  • Infections: There are several risks of infection during ECMO, including pneumonia. The longer a person requires ECMO, the greater the risks of infection become. Bacteria from the gut can also lead to infections. ECMO can impair the immune system, which may leave a person more vulnerable to infections.
  • Ventilation issues: The longer a person requires ECMO, the greater the risks become. As ECMO does the work of the respiratory system, there is a risk of organs such as the diaphragm becoming less effective.
  • Acute kidney injury: This is when a person’s kidneys suddenly stop working correctly.
  • Neurological complications: A person receiving ECMO may experience seizures. There is also the risk of blood clots forming in or traveling to the brain, which may lead to a stroke.
  • Skin ulcers: When a person receives ECMO, they may be unable to move around much for some time. The blood may not reach a person’s organs or extremities as effectively while on ECMO. This can lead to skin breakdown, and ulcers may form.
  • Malnutrition: A person may have difficulty maintaining adequate nutrition while on ECMO. This may lead to them developing a form of malnutrition.

The amount of time a person spends on ECMO can vary depending on the underlying condition they have.

A 2019 study involving 487 participants who received ECMO found the median support duration was 8 days.

In some cases, a person may need to receive ECMO for longer than 28 days. However, the risk of complications can increase the longer a person stays on ECMO.

People who require ECMO typically have a health condition that may be life threatening. Their outlook may depend on the severity of their underlying health condition.

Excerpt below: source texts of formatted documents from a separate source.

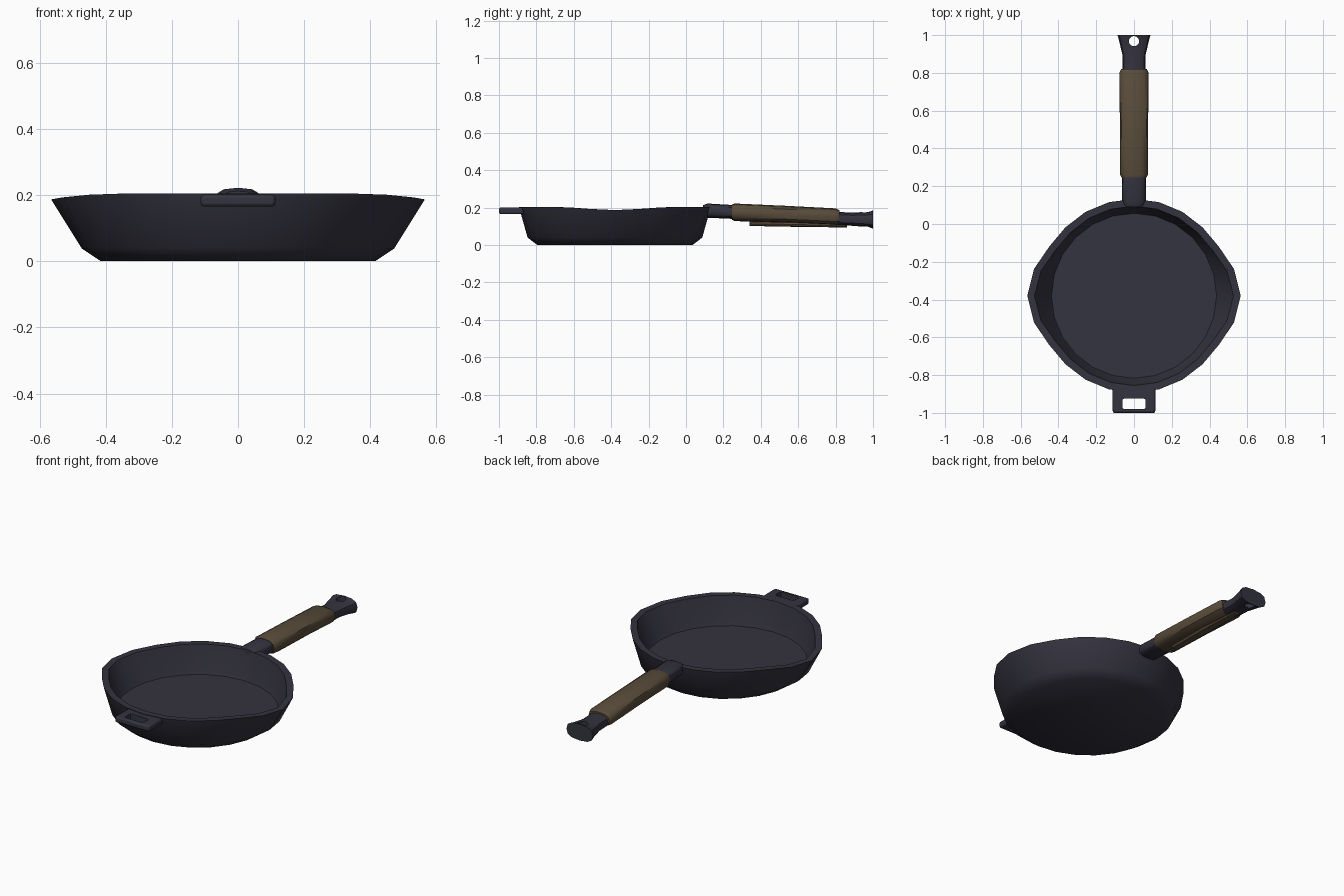
import bpy, bmesh
from math import sin, cos, pi, radians

if "Cube" in bpy.data.objects:
    bpy.data.objects.remove(bpy.data.objects["Cube"])


def material(name, rgb):
    m = bpy.data.materials.new(name)
    m.diffuse_color = (*rgb, 1)
    m.use_nodes = True
    m.node_tree.nodes["Principled BSDF"].inputs["Base Color"].default_value = m.diffuse_color
    return m


IRON = material("dark_iron", (0.034, 0.033, 0.05))
LEATHER = material("brown_grip", (0.10, 0.072, 0.043))
CY = -0.38  # pan centre


def loft(name, rings, mat, angle=40):
    """Skin a list of closed point rings and cap both ends."""
    bm = bmesh.new()
    vs = [[bm.verts.new(p) for p in ring] for ring in rings]
    n = len(vs[0])
    for a, b in zip(vs, vs[1:]):
        for i in range(n):
            j = (i + 1) % n
            bm.faces.new((a[i], a[j], b[j], b[i]))
    bm.faces.new(vs[0])
    bm.faces.new(vs[-1])
    bmesh.ops.recalc_face_normals(bm, faces=bm.faces)
    me = bpy.data.meshes.new(name)
    bm.to_mesh(me)
    bm.free()
    me.materials.append(mat)
    ob = bpy.data.objects.new(name, me)
    bpy.context.collection.objects.link(ob)
    smooth(ob, angle)
    return ob


def smooth(ob, angle=40):
    bpy.ops.object.select_all(action='DESELECT')
    ob.select_set(True)
    bpy.context.view_layer.objects.active = ob
    bpy.ops.object.shade_smooth_by_angle(angle=radians(angle))


def cut(ob, cutter):
    cutter.hide_render = True
    cutter.hide_set(True)
    mod = ob.modifiers.new("hole", 'BOOLEAN')
    mod.operation = 'DIFFERENCE'
    mod.solver = 'EXACT'
    mod.object = cutter


def box(name, size, loc):
    bpy.ops.mesh.primitive_cube_add(size=1, location=loc)
    ob = bpy.context.object
    ob.name = name
    ob.scale = size
    bpy.ops.object.transform_apply(location=False, rotation=False, scale=True)
    return ob


# Pan body: turned profile (radius, height, spout amount), pulled out at two side spouts
N = 24
profile = [(0.415, 0, 0), (0.467, 0.04, 0.1), (0.513, 0.204, 1),
           (0.475, 0.204, 1), (0.445, 0.06, 0.1), (0.437, 0.04, 0)]
SPOUT = {0: (0.052, 0.017), 1: (0.035, 0.011), 2: (0.006, 0.003)}


def pan_ring(r, z, s):
    ring = []
    for i in range(N):
        k = min(i % 12, 12 - i % 12)
        dr, dz = SPOUT.get(k, (0, 0))
        a = 2 * pi * i / N
        rr = r + s * dr
        ring.append((rr * cos(a), CY + rr * sin(a), z - s * dz))
    return ring


loft("pan_body", [pan_ring(*p) for p in profile], IRON, 38)


# Handle pieces: stations of (y, centre height, half width, half height)
def tube(name, stations, mat, n=12, power=0.75):
    def sq(v):
        return abs(v) ** power * (1 if v > 0 else -1)
    rings = [[(w * sq(cos(2 * pi * i / n)), y, z + h * sq(sin(2 * pi * i / n)))
              for i in range(n)] for y, z, w, h in stations]
    return loft(name, rings, mat)


tube("handle_neck", [(0.09, 0.188, 0.048, 0.024), (0.115, 0.184, 0.062, 0.038),
                     (0.27, 0.176, 0.065, 0.037)], IRON)
tube("handle_grip", [(0.245, 0.176, 0.066, 0.041), (0.262, 0.175, 0.074, 0.047),
                     (0.53, 0.165, 0.075, 0.045), (0.80, 0.152, 0.077, 0.044),
                     (0.82, 0.151, 0.068, 0.036)], LEATHER)
tail = tube("handle_tail", [(0.80, 0.142, 0.060, 0.036), (0.89, 0.138, 0.060, 0.035),
                            (0.97, 0.137, 0.079, 0.041), (1.0, 0.136, 0.087, 0.049)], IRON)

# Seam strip under the grip
tube("grip_seam", [(0.34, 0.114, 0.022, 0.012), (0.60, 0.110, 0.028, 0.013),
                   (0.86, 0.101, 0.018, 0.007)], LEATHER, 8)

# Hanging hole in the tail
bpy.ops.mesh.primitive_cylinder_add(vertices=16, radius=0.027, depth=0.4,
                                    location=(0, 0.968, 0.14))
bpy.context.object.name = "hanging_hole_cutter"
cut(tail, bpy.context.object)

# Helper lug at the front with a slot
lug = box("front_lug", (0.226, 0.14, 0.036), (0, -0.93, 0.183))
lug.data.materials.append(IRON)
slot = box("lug_slot_cutter", (0.124, 0.056, 0.2), (0, -0.952, 0.183))
bm = bmesh.new()
bm.from_mesh(slot.data)
bmesh.ops.bevel(bm, geom=[e for e in bm.edges
                          if abs(e.verts[0].co.z - e.verts[1].co.z) > 0.1],
                offset=0.012, segments=2, affect='EDGES', profile=0.5)
bm.to_mesh(slot.data)
bm.free()
bev = lug.modifiers.new("soft_edges", 'BEVEL')
bev.width = 0.01
bev.segments = 2
cut(lug, slot)
smooth(lug)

There are also several risks of ECMO that can lead to health complications, such as a stroke, which may affect someone’s outlook.

However, research suggests ECMO is a lifesaving procedure and that a person with a serious health condition is more likely to survive if they receive ECMO.

There is limited research into the long-term survival rates after ECMO.

However, a 2022 study suggests approximately 33–36% of people survive for at least 5 years following ECMO. If a person is alive 30 days after receiving ECMO, the 5-year survival rate may increase to approximately 71–73%.

ECMO is a potentially lifesaving procedure that can temporarily perform the work of the heart and lungs to give them a chance to rest and recover.

A person that requires ECMO will typically have a life threatening condition such as heart or lung failure or may be waiting for a heart or lung transplant.

ECMO uses tubes to drain blood into an artificial lung, which adds oxygen to the blood before pumping it back into the body.

There are several risks of ECMO and complications that can occur, such as bleeding, blot clots, infections, and a stroke.